---------- PROVIDED DATA ----------

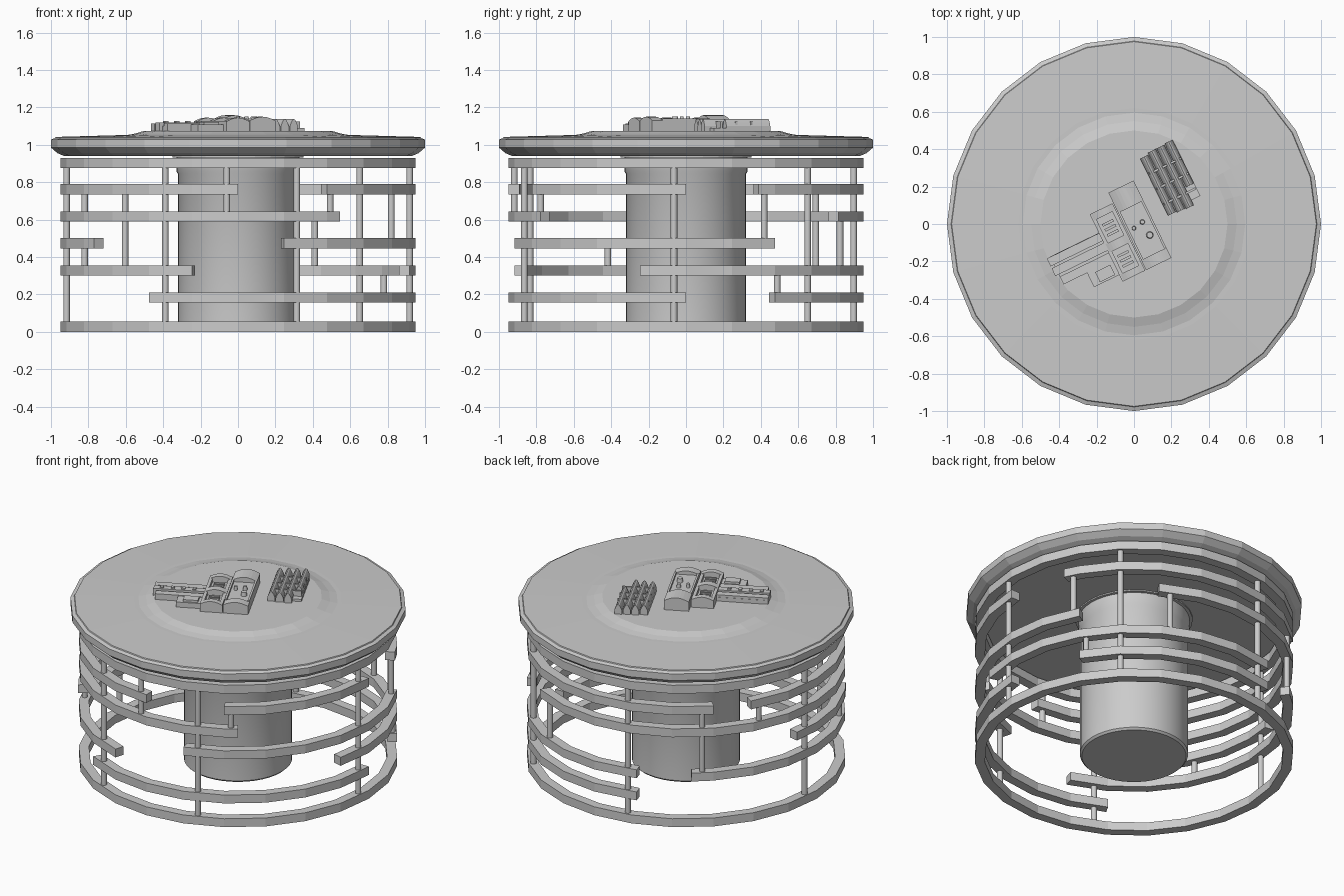
import bpy, bmesh, math
from mathutils import Matrix

if "Cube" in bpy.data.objects:
    bpy.data.objects.remove(bpy.data.objects["Cube"])


def finish(name, bm, smooth=None, matrix=None):
    bmesh.ops.recalc_face_normals(bm, faces=bm.faces)
    me = bpy.data.meshes.new(name)
    bm.to_mesh(me)
    bm.free()
    ob = bpy.data.objects.new(name, me)
    bpy.context.collection.objects.link(ob)
    if matrix:
        ob.matrix_world = matrix
    if smooth:
        bpy.context.view_layer.objects.active = ob
        ob.select_set(True)
        bpy.ops.object.shade_smooth_by_angle(angle=math.radians(smooth))
        ob.select_set(False)
    return ob


def lathe(name, profile, sides, smooth=None):
    bm = bmesh.new()
    vs = [bm.verts.new((r, 0, z)) for r, z in profile]
    es = [bm.edges.new(p) for p in zip(vs, vs[1:])]
    bmesh.ops.spin(bm, geom=vs + es, cent=(0, 0, 0), axis=(0, 0, 1),
                   angle=math.tau, steps=sides, use_duplicate=False)
    bmesh.ops.remove_doubles(bm, verts=bm.verts, dist=1e-4)
    return finish(name, bm, smooth)


def band(name, z, a0, a1, r0=0.89, r1=0.95, h=0.055):
    """Rectangular hoop or part of one, angles in degrees."""
    bm = bmesh.new()
    full = a1 - a0 >= 360
    # break points stay on the 15 degree grid
    angs = [a0] + [a for a in range(-360, 720, 15) if a0 + 2 < a < a1 - 2] + [a1]
    if full:
        angs = list(range(0, 360, 15))
    rows = []
    for a in angs:
        c, s = math.cos(math.radians(a)), math.sin(math.radians(a))
        rows.append([bm.verts.new((r * c, r * s, z + dz)) for r, dz in
                     ((r0, -h / 2), (r1, -h / 2), (r1, h / 2), (r0, h / 2))])
    pairs = list(zip(rows, rows[1:])) + ([(rows[-1], rows[0])] if full else [])
    for p, q in pairs:
        for i in range(4):
            j = (i + 1) % 4
            bm.faces.new((p[i], p[j], q[j], q[i]))
    if not full:
        bm.faces.new(rows[0])
        bm.faces.new(rows[-1])
    return finish(name, bm)


def post(name, a, z0, z1):
    bm = bmesh.new()
    a = math.radians(a)
    bmesh.ops.create_cone(bm, cap_ends=True, segments=10, radius1=0.018, radius2=0.018,
                          depth=z1 - z0, matrix=Matrix.Translation(
                              (0.92 * math.cos(a), 0.92 * math.sin(a), (z0 + z1) / 2)))
    return finish(name, bm, 40)


# table top, with raised centre plate
lathe("table_top", [(0, .932), (.35, .932), (.35, .94), (.93, .94), (.965, .955), (1, .985),
                    (1, 1.028), (.978, 1.036), (.975, 1.042), (.62, 1.052), (.595, 1.052),
                    (.55, 1.06), (.5, 1.075), (0, 1.075)], 24)
# central column
lathe("column", [(0, 0), (.31, 0), (.322, .012), (.322, .845), (.33, .86), (.33, .935),
                 (0, .935)], 40, 30)

# hoops and partial hoops
L = [0.0275, 0.183, 0.328, 0.473, 0.617, 0.763, 0.903]
band("bottom_hoop", L[0], 0, 360)
band("top_hoop", L[6], 0, 360)
arcs = {1: [(30, 107), (-120, 0)],
        2: [(-15, 107), (127, 255)],
        3: [(-75, 30), (169, 216)],
        4: [(59, 305)],
        5: [(24, 135), (149, 270), (-60, 0)]}
for lev, spans in arcs.items():
    for i, (a, b) in enumerate(spans):
        band(f"arc_level{lev}_{i}", L[lev], a, b)

# full posts and short joining posts
for a in (-115, -70, -4, 45, 103, 175):
    post("full_post", a, L[0], L[6])
for a, lo, hi in ((27, 3, 5), (32, 1, 2), (63.5, 2, 4), (131, 2, 5), (153, 4, 5),
                  (207, 2, 3), (-93.7, 4, 6), (-57.6, 4, 5)):
    post("short_post", a, L[lo], L[hi])

# surface blocks on the plate, in a frame turned 26 degrees
TURN = Matrix.Rotation(math.radians(26), 4, 'Z')
BASE = 1.07


def block(name, u0, u1, v0, v1, top, base=BASE):
    bm = bmesh.new()
    bmesh.ops.create_cube(bm, size=1, matrix=Matrix.Translation(
        ((u0 + u1) / 2, (v0 + v1) / 2, (base + top) / 2)) @ Matrix.Diagonal(
        (u1 - u0, v1 - v0, top - base, 1)))
    return finish(name, bm, matrix=TURN)


def arched(name, u0, u1, v0, v1, side, crown, n=8):
    """Block whose top is a shallow arch across u."""
    bm = bmesh.new()
    pts = [(u0, BASE)] + [(u0 + (u1 - u0) * i / n,
                           side + (crown - side) * math.sin(math.pi * i / n))
                          for i in range(n + 1)] + [(u1, BASE)]
    f = bm.faces.new([bm.verts.new((u, v0, z)) for u, z in pts])
    g = bmesh.ops.extrude_face_region(bm, geom=[f])['geom']
    bmesh.ops.translate(bm, vec=(0, v1 - v0, 0),
                        verts=[x for x in g if isinstance(x, bmesh.types.BMVert)])
    return finish(name, bm, matrix=TURN)


# main block: arched rear, flat deck with rails and knobs
block("main_deck", -.05, .10, -.25, .09, 1.125)
arched("main_rear", -.05, .10, .09, .21, 1.135, 1.158)
arched("main_front", -.05, .10, -.25, -.19, 1.13, 1.15)
for u in (-.05, .088):
    block("deck_rail", u, u + .012, -.19, .09, 1.14)
for u, v, r in ((-.01, -.02, .012), (.045, -.01, .014), (.05, -.09, .02)):
    bm = bmesh.new()
    bmesh.ops.create_cone(bm, cap_ends=True, segments=12, radius1=r, radius2=r * .8, depth=.03,
                          matrix=Matrix.Translation((u, v, 1.135)))
    finish("knob", bm, 40, TURN)

# second block: low tray with arched ends and slanted ribs
block("tray_floor", -.19, -.055, -.25, .15, 1.105)
arched("tray_front", -.19, -.055, -.25, -.21, 1.125, 1.145)
arched("tray_middle", -.19, -.055, -.08, -.03, 1.125, 1.145)
arched("tray_rear", -.19, -.055, .11, .15, 1.125, 1.145)
for u in (-.19, -.075):
    block("tray_side", u, u + .02, -.25, .15, 1.128)
for v in (-.185, -.155, -.125, .0, .03, .06):
    block("tray_rib", -.155, -.09, v, v + .014, 1.122)

# left slab with stepped strips
block("left_slab", -.48, -.19, -.125, .04, 1.10)
for v, u0, top in ((-.125, -.48, 1.113), (-.066, -.50, 1.12), (-.008, -.50, 1.115)):
    block("left_strip", u0, -.19, v, v + .046, top)
for i in range(4):
    block("left_tab", -.46 + i * .065, -.44 + i * .065, -.055, -.03, 1.128)
block("left_step", -.34, -.19, -.21, -.125, 1.108)
block("left_step_cap", -.30, -.21, -.20, -.14, 1.122)

# right slab with rounded ridges
block("right_slab", .185, .385, -.02, .29, 1.09)
for i, (v0, v1) in enumerate(((-.04, .30), (-.045, .31), (-.05, .31), (.055, .315))):
    u = .183 + i * .051
    arched("right_ridge", u, u + .046, v0, v1, 1.10, 1.138, 6)
for v in (.02, .11, .2):
    block("right_crossbar", .19, .38, v, v + .012, 1.125)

----------

Return the material verbatim; the images are not to appear in the copy.

YOUR SOLUTION:
import bpy, bmesh, math
from mathutils import Matrix

if "Cube" in bpy.data.objects:
    bpy.data.objects.remove(bpy.data.objects["Cube"])


def finish(name, bm, smooth=None, matrix=None):
    bmesh.ops.recalc_face_normals(bm, faces=bm.faces)
    me = bpy.data.meshes.new(name)
    bm.to_mesh(me)
    bm.free()
    ob = bpy.data.objects.new(name, me)
    bpy.context.collection.objects.link(ob)
    if matrix:
        ob.matrix_world = matrix
    if smooth:
        bpy.context.view_layer.objects.active = ob
        ob.select_set(True)
        bpy.ops.object.shade_smooth_by_angle(angle=math.radians(smooth))
        ob.select_set(False)
    return ob


def lathe(name, profile, sides, smooth=None):
    bm = bmesh.new()
    vs = [bm.verts.new((r, 0, z)) for r, z in profile]
    es = [bm.edges.new(p) for p in zip(vs, vs[1:])]
    bmesh.ops.spin(bm, geom=vs + es, cent=(0, 0, 0), axis=(0, 0, 1),
                   angle=math.tau, steps=sides, use_duplicate=False)
    bmesh.ops.remove_doubles(bm, verts=bm.verts, dist=1e-4)
    return finish(name, bm, smooth)


def band(name, z, a0, a1, r0=0.89, r1=0.95, h=0.055):
    """Rectangular hoop or part of one, angles in degrees."""
    bm = bmesh.new()
    full = a1 - a0 >= 360
    # break points stay on the 15 degree grid
    angs = [a0] + [a for a in range(-360, 720, 15) if a0 + 2 < a < a1 - 2] + [a1]
    if full:
        angs = list(range(0, 360, 15))
    rows = []
    for a in angs:
        c, s = math.cos(math.radians(a)), math.sin(math.radians(a))
        rows.append([bm.verts.new((r * c, r * s, z + dz)) for r, dz in
                     ((r0, -h / 2), (r1, -h / 2), (r1, h / 2), (r0, h / 2))])
    pairs = list(zip(rows, rows[1:])) + ([(rows[-1], rows[0])] if full else [])
    for p, q in pairs:
        for i in range(4):
            j = (i + 1) % 4
            bm.faces.new((p[i], p[j], q[j], q[i]))
    if not full:
        bm.faces.new(rows[0])
        bm.faces.new(rows[-1])
    return finish(name, bm)


def post(name, a, z0, z1):
    bm = bmesh.new()
    a = math.radians(a)
    bmesh.ops.create_cone(bm, cap_ends=True, segments=10, radius1=0.018, radius2=0.018,
                          depth=z1 - z0, matrix=Matrix.Translation(
                              (0.92 * math.cos(a), 0.92 * math.sin(a), (z0 + z1) / 2)))
    return finish(name, bm, 40)


# table top, with raised centre plate
lathe("table_top", [(0, .932), (.35, .932), (.35, .94), (.93, .94), (.965, .955), (1, .985),
                    (1, 1.028), (.978, 1.036), (.975, 1.042), (.62, 1.052), (.595, 1.052),
                    (.55, 1.06), (.5, 1.075), (0, 1.075)], 24)
# central column
lathe("column", [(0, 0), (.31, 0), (.322, .012), (.322, .845), (.33, .86), (.33, .935),
                 (0, .935)], 40, 30)

# hoops and partial hoops
L = [0.0275, 0.183, 0.328, 0.473, 0.617, 0.763, 0.903]
band("bottom_hoop", L[0], 0, 360)
band("top_hoop", L[6], 0, 360)
arcs = {1: [(30, 107), (-120, 0)],
        2: [(-15, 107), (127, 255)],
        3: [(-75, 30), (169, 216)],
        4: [(59, 305)],
        5: [(24, 135), (149, 270), (-60, 0)]}
for lev, spans in arcs.items():
    for i, (a, b) in enumerate(spans):
        band(f"arc_level{lev}_{i}", L[lev], a, b)

# full posts and short joining posts
for a in (-115, -70, -4, 45, 103, 175):
    post("full_post", a, L[0], L[6])
for a, lo, hi in ((27, 3, 5), (32, 1, 2), (63.5, 2, 4), (131, 2, 5), (153, 4, 5),
                  (207, 2, 3), (-93.7, 4, 6), (-57.6, 4, 5)):
    post("short_post", a, L[lo], L[hi])

# surface blocks on the plate, in a frame turned 26 degrees
TURN = Matrix.Rotation(math.radians(26), 4, 'Z')
BASE = 1.07


def block(name, u0, u1, v0, v1, top, base=BASE):
    bm = bmesh.new()
    bmesh.ops.create_cube(bm, size=1, matrix=Matrix.Translation(
        ((u0 + u1) / 2, (v0 + v1) / 2, (base + top) / 2)) @ Matrix.Diagonal(
        (u1 - u0, v1 - v0, top - base, 1)))
    return finish(name, bm, matrix=TURN)


def arched(name, u0, u1, v0, v1, side, crown, n=8):
    """Block whose top is a shallow arch across u."""
    bm = bmesh.new()
    pts = [(u0, BASE)] + [(u0 + (u1 - u0) * i / n,
                           side + (crown - side) * math.sin(math.pi * i / n))
                          for i in range(n + 1)] + [(u1, BASE)]
    f = bm.faces.new([bm.verts.new((u, v0, z)) for u, z in pts])
    g = bmesh.ops.extrude_face_region(bm, geom=[f])['geom']
    bmesh.ops.translate(bm, vec=(0, v1 - v0, 0),
                        verts=[x for x in g if isinstance(x, bmesh.types.BMVert)])
    return finish(name, bm, matrix=TURN)


# main block: arched rear, flat deck with rails and knobs
block("main_deck", -.05, .10, -.25, .09, 1.125)
arched("main_rear", -.05, .10, .09, .21, 1.135, 1.158)
arched("main_front", -.05, .10, -.25, -.19, 1.13, 1.15)
for u in (-.05, .088):
    block("deck_rail", u, u + .012, -.19, .09, 1.14)
for u, v, r in ((-.01, -.02, .012), (.045, -.01, .014), (.05, -.09, .02)):
    bm = bmesh.new()
    bmesh.ops.create_cone(bm, cap_ends=True, segments=12, radius1=r, radius2=r * .8, depth=.03,
                          matrix=Matrix.Translation((u, v, 1.135)))
    finish("knob", bm, 40, TURN)

# second block: low tray with arched ends and slanted ribs
block("tray_floor", -.19, -.055, -.25, .15, 1.105)
arched("tray_front", -.19, -.055, -.25, -.21, 1.125, 1.145)
arched("tray_middle", -.19, -.055, -.08, -.03, 1.125, 1.145)
arched("tray_rear", -.19, -.055, .11, .15, 1.125, 1.145)
for u in (-.19, -.075):
    block("tray_side", u, u + .02, -.25, .15, 1.128)
for v in (-.185, -.155, -.125, .0, .03, .06):
    block("tray_rib", -.155, -.09, v, v + .014, 1.122)

# left slab with stepped strips
block("left_slab", -.48, -.19, -.125, .04, 1.10)
for v, u0, top in ((-.125, -.48, 1.113), (-.066, -.50, 1.12), (-.008, -.50, 1.115)):
    block("left_strip", u0, -.19, v, v + .046, top)
for i in range(4):
    block("left_tab", -.46 + i * .065, -.44 + i * .065, -.055, -.03, 1.128)
block("left_step", -.34, -.19, -.21, -.125, 1.108)
block("left_step_cap", -.30, -.21, -.20, -.14, 1.122)

# right slab with rounded ridges
block("right_slab", .185, .385, -.02, .29, 1.09)
for i, (v0, v1) in enumerate(((-.04, .30), (-.045, .31), (-.05, .31), (.055, .315))):
    u = .183 + i * .051
    arched("right_ridge", u, u + .046, v0, v1, 1.10, 1.138, 6)
for v in (.02, .11, .2):
    block("right_crossbar", .19, .38, v, v + .012, 1.125)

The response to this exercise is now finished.